(The data Opens)

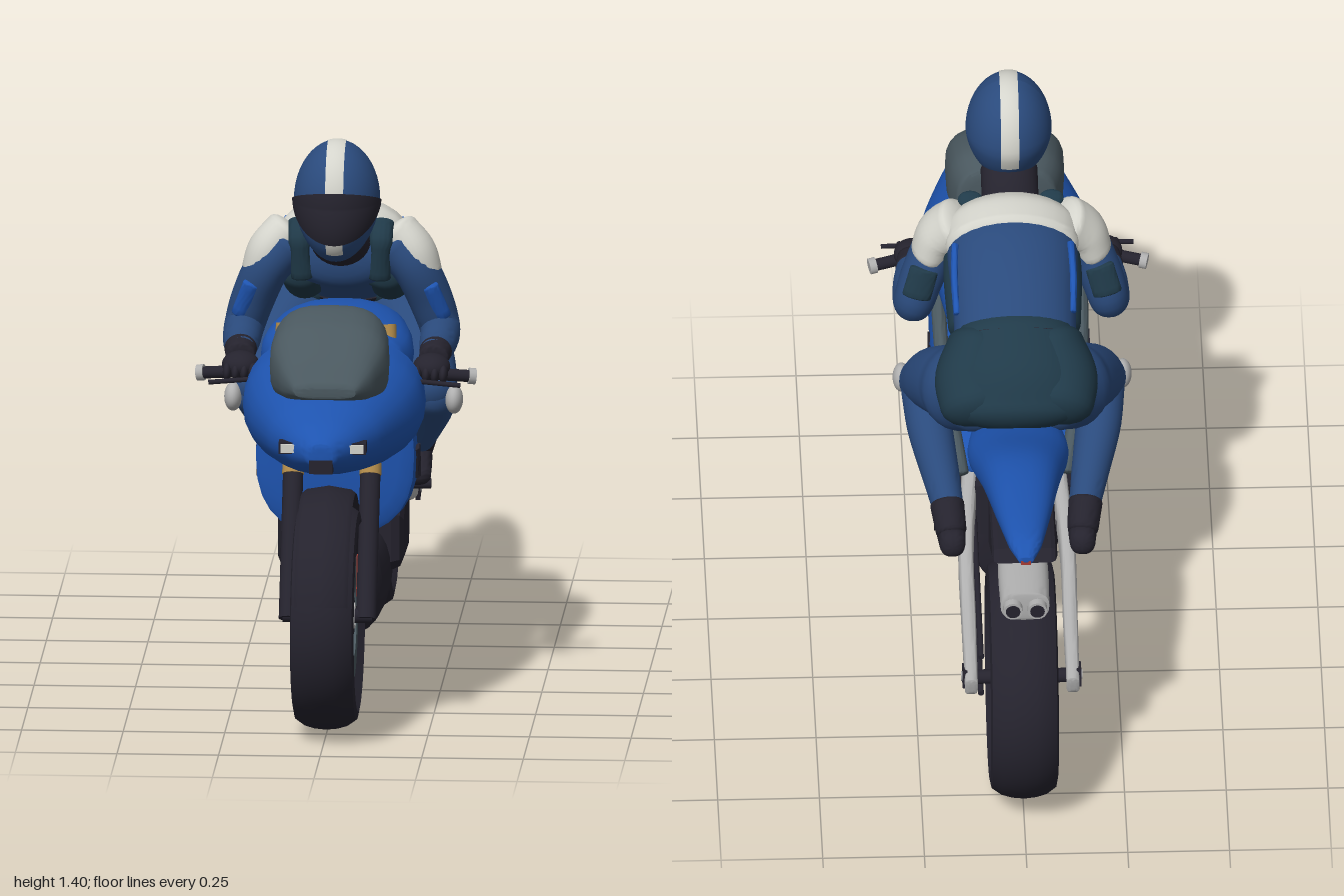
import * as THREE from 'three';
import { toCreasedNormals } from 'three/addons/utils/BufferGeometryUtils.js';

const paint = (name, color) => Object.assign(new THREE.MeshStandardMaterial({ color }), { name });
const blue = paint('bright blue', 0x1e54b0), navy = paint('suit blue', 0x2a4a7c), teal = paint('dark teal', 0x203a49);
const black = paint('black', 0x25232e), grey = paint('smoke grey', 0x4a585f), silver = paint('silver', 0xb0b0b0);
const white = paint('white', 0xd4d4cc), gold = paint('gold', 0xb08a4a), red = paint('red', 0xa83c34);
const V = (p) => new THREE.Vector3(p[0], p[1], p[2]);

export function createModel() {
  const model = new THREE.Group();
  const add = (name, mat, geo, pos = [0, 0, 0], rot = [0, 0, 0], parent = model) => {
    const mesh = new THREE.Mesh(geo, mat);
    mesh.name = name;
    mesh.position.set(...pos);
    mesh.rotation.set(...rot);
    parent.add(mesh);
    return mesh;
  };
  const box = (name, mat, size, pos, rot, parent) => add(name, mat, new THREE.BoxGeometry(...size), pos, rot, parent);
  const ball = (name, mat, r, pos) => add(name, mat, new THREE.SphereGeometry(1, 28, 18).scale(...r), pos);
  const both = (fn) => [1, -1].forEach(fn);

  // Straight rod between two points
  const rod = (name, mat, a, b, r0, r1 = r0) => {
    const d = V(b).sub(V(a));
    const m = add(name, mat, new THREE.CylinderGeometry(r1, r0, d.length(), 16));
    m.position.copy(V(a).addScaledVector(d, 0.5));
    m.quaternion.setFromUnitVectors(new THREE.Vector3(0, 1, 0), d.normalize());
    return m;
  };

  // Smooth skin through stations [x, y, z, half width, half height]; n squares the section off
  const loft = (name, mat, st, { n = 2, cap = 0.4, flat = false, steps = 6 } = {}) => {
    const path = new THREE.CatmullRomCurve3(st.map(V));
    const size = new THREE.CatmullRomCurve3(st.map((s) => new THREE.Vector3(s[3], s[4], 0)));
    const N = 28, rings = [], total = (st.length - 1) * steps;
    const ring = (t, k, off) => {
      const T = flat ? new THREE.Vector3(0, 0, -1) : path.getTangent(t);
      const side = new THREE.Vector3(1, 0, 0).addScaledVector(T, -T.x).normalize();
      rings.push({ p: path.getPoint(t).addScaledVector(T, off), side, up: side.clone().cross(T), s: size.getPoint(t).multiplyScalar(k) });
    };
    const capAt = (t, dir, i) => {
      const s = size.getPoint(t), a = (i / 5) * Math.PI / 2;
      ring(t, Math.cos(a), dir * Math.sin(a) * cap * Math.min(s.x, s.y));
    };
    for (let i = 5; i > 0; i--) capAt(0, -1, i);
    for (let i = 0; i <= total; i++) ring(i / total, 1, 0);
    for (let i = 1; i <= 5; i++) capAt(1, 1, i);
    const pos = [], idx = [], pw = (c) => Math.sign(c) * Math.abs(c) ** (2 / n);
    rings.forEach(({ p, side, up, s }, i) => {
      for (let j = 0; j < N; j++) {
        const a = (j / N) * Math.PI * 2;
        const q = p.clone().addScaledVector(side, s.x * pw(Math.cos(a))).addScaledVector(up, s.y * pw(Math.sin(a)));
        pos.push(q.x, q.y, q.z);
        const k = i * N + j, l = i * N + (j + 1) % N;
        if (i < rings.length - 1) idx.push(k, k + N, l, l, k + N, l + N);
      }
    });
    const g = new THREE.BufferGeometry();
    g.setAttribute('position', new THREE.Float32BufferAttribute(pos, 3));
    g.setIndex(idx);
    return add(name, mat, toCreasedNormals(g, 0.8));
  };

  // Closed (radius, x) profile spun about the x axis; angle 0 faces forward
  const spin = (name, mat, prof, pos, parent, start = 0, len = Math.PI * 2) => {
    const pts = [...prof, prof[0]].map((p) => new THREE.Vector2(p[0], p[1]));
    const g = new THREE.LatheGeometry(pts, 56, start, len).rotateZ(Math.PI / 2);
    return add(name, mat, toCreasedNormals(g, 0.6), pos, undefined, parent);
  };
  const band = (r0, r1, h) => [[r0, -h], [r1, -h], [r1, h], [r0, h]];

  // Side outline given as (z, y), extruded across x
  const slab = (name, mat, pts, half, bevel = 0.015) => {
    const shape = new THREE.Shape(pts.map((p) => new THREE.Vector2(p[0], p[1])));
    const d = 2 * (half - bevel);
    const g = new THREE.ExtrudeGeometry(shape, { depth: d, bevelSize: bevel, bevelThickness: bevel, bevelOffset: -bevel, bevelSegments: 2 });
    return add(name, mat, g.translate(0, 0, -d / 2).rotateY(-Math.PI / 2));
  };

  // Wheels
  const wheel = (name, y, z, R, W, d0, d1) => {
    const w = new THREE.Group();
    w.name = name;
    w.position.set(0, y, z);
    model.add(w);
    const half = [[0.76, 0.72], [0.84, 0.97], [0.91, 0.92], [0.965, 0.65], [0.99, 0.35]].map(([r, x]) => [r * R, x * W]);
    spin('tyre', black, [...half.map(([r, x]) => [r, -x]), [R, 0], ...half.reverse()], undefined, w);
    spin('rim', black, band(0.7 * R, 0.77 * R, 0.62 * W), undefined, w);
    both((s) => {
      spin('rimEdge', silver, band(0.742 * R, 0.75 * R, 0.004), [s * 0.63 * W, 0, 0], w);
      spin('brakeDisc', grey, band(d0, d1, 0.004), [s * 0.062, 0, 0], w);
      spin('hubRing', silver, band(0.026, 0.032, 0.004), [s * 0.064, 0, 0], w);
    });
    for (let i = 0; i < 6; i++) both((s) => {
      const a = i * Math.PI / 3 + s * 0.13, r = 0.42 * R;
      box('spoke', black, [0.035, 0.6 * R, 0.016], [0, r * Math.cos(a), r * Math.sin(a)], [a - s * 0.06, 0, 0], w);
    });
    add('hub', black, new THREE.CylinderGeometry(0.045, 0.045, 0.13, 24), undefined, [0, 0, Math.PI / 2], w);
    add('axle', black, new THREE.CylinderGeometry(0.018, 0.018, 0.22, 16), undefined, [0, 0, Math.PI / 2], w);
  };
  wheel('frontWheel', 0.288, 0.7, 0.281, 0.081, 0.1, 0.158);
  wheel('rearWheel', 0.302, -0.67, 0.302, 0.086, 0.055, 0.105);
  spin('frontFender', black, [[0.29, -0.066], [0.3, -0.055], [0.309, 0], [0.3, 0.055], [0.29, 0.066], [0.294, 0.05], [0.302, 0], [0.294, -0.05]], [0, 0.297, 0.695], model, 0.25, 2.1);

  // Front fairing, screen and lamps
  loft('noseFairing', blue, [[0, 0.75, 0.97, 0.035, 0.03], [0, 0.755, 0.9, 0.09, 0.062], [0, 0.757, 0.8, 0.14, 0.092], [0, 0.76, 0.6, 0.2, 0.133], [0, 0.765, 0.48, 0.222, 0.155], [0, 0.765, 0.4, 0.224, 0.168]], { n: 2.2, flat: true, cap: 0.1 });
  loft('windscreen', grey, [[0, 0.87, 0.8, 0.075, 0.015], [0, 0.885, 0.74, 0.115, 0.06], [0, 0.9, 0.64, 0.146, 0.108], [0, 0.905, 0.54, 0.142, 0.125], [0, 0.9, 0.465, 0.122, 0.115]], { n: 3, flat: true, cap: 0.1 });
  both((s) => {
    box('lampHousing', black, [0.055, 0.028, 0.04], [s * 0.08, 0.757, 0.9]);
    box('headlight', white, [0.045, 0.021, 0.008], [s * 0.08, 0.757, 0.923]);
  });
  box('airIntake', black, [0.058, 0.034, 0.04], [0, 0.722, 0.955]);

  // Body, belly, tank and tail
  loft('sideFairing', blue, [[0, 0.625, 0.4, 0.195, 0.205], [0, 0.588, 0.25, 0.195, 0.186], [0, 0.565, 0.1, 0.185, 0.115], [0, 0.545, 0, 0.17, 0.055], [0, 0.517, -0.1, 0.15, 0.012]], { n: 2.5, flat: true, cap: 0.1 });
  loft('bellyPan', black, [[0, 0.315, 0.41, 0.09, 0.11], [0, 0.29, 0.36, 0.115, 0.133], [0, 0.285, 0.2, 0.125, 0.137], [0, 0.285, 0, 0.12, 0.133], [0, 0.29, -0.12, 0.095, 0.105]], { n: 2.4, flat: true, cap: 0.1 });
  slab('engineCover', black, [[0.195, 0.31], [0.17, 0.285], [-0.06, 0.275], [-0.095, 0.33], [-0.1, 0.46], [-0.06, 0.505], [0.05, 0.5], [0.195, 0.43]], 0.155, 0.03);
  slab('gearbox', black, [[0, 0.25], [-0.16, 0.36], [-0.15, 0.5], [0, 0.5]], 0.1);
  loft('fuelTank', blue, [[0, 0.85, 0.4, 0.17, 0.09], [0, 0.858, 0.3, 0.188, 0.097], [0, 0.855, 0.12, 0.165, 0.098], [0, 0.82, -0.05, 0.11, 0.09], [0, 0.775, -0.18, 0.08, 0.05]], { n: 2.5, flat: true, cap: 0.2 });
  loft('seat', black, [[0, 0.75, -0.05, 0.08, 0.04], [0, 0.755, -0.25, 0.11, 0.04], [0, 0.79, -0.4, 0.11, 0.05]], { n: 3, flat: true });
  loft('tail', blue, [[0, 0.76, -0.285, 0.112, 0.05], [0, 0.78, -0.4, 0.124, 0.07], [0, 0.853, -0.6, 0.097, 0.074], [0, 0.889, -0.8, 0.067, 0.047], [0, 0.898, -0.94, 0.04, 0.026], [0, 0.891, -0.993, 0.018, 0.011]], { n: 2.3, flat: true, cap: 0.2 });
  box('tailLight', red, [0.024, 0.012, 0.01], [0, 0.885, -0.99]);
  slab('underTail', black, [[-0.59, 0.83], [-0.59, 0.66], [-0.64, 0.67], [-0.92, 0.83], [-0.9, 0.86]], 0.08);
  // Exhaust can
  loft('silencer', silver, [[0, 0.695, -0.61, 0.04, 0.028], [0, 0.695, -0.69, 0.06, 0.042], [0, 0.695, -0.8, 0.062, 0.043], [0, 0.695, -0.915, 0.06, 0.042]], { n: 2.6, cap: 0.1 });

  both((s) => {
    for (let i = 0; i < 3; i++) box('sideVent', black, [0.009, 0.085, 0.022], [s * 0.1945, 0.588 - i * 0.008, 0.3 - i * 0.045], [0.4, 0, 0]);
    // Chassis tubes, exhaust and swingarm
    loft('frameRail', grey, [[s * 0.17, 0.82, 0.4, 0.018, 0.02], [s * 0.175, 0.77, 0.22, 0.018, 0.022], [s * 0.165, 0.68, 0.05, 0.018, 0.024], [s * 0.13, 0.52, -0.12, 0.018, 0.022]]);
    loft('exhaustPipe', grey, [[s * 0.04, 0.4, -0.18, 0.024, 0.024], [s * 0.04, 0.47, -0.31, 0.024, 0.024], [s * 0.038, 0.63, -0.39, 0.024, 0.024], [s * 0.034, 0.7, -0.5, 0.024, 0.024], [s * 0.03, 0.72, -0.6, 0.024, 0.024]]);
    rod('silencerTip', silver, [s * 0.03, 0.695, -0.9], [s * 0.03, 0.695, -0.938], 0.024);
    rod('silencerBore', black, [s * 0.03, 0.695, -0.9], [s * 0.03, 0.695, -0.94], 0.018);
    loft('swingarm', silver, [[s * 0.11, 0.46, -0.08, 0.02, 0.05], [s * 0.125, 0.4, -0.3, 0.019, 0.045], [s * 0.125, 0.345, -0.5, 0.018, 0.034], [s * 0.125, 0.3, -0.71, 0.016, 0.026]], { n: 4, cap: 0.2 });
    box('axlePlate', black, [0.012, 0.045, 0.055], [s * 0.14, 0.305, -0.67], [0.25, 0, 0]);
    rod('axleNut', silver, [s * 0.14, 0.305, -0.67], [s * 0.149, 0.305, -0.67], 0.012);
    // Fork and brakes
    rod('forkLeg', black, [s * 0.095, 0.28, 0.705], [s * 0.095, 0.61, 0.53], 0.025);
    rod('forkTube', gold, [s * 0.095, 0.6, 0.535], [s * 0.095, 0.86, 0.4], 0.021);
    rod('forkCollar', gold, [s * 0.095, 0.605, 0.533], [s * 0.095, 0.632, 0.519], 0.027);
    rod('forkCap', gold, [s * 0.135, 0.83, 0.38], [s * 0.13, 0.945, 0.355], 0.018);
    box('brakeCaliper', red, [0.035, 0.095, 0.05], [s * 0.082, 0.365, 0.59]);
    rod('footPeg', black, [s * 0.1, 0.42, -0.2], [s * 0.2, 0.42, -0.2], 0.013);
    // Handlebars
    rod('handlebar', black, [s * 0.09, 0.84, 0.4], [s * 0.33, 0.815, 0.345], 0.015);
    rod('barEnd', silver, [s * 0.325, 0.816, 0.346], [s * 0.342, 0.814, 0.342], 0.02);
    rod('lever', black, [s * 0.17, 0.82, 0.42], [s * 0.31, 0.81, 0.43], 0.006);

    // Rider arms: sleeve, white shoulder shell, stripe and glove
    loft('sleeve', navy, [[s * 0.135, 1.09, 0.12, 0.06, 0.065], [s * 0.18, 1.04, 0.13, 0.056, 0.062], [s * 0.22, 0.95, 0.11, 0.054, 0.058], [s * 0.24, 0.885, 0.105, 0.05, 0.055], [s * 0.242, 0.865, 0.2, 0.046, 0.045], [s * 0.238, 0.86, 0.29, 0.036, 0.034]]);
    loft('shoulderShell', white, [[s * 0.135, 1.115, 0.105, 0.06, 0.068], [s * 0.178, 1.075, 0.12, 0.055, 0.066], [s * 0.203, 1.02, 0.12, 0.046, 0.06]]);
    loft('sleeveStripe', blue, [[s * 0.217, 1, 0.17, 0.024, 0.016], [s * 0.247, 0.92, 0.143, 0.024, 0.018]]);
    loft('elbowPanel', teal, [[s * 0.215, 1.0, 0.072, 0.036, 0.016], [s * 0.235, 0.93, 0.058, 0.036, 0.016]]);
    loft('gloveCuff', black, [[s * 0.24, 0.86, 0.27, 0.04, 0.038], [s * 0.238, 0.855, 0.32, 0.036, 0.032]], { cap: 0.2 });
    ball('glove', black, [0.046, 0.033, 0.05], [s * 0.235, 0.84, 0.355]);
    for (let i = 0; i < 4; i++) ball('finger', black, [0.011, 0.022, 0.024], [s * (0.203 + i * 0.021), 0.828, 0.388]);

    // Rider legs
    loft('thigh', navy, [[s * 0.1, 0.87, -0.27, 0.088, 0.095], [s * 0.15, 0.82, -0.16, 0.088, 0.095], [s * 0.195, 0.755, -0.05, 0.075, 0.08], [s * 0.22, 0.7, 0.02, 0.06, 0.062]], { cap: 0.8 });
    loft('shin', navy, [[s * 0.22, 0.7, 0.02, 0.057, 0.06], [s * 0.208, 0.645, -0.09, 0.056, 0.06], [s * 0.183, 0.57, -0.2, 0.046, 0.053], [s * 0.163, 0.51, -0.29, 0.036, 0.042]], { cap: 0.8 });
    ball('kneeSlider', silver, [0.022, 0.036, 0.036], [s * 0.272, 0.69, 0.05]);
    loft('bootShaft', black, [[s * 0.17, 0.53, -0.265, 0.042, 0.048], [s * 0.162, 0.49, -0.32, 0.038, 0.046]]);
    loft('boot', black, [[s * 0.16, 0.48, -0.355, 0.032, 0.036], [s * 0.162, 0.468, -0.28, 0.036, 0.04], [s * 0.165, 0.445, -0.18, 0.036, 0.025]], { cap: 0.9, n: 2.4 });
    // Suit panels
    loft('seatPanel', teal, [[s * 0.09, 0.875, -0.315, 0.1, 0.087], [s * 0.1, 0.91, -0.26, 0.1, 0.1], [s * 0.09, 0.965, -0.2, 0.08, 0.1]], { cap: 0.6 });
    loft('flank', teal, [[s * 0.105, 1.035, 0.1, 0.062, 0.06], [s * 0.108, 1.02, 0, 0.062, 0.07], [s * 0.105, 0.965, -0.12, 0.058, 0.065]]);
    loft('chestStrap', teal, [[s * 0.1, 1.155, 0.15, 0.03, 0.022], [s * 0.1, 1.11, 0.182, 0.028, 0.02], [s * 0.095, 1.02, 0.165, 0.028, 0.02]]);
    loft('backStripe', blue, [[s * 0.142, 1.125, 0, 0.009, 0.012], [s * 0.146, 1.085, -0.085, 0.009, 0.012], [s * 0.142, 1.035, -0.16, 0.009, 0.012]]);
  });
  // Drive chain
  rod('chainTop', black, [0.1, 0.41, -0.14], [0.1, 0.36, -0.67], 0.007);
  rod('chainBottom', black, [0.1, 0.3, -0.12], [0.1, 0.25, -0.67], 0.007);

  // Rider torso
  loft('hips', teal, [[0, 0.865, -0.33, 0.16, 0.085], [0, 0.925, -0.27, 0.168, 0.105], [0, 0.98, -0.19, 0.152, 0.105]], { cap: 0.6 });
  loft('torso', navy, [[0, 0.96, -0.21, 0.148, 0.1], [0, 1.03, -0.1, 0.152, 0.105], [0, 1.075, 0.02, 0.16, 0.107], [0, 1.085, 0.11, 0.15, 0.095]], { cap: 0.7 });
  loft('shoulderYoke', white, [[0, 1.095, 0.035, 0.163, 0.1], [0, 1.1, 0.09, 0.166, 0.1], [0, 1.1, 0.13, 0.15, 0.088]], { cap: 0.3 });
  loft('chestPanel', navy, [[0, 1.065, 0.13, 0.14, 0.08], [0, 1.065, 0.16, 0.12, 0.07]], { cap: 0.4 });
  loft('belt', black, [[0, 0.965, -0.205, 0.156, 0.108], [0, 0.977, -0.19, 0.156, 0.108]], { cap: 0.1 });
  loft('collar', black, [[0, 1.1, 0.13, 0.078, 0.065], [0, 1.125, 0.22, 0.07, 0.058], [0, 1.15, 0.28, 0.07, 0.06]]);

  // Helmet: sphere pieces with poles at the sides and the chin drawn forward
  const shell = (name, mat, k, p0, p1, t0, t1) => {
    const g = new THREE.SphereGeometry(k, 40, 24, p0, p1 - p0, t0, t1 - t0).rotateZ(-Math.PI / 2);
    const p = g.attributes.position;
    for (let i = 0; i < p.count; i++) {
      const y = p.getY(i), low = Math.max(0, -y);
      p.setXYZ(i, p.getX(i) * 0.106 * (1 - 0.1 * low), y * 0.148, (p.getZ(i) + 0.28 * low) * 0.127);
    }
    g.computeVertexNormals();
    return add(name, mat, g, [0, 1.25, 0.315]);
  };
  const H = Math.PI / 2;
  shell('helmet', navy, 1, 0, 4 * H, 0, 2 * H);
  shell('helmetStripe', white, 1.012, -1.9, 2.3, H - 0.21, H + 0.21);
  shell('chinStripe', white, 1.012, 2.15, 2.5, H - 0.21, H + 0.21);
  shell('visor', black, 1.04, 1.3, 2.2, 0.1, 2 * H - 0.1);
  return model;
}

(The data Closes)

◆ **Task details**:
In the entries above, the lines between the one holding "spin('rim', black, band(0.7" and the one holding "model, 0.25, 2.1);", inclusive, are to be printed exactly as written, and those alone.

◆ **Solution to the exercise**:
    spin('rim', black, band(0.7 * R, 0.77 * R, 0.62 * W), undefined, w);
    both((s) => {
      spin('rimEdge', silver, band(0.742 * R, 0.75 * R, 0.004), [s * 0.63 * W, 0, 0], w);
      spin('brakeDisc', grey, band(d0, d1, 0.004), [s * 0.062, 0, 0], w);
      spin('hubRing', silver, band(0.026, 0.032, 0.004), [s * 0.064, 0, 0], w);
    });
    for (let i = 0; i < 6; i++) both((s) => {
      const a = i * Math.PI / 3 + s * 0.13, r = 0.42 * R;
      box('spoke', black, [0.035, 0.6 * R, 0.016], [0, r * Math.cos(a), r * Math.sin(a)], [a - s * 0.06, 0, 0], w);
    });
    add('hub', black, new THREE.CylinderGeometry(0.045, 0.045, 0.13, 24), undefined, [0, 0, Math.PI / 2], w);
    add('axle', black, new THREE.CylinderGeometry(0.018, 0.018, 0.22, 16), undefined, [0, 0, Math.PI / 2], w);
  };
  wheel('frontWheel', 0.288, 0.7, 0.281, 0.081, 0.1, 0.158);
  wheel('rearWheel', 0.302, -0.67, 0.302, 0.086, 0.055, 0.105);
  spin('frontFender', black, [[0.29, -0.066], [0.3, -0.055], [0.309, 0], [0.3, 0.055], [0.29, 0.066], [0.294, 0.05], [0.302, 0], [0.294, -0.05]], [0, 0.297, 0.695], model, 0.25, 2.1);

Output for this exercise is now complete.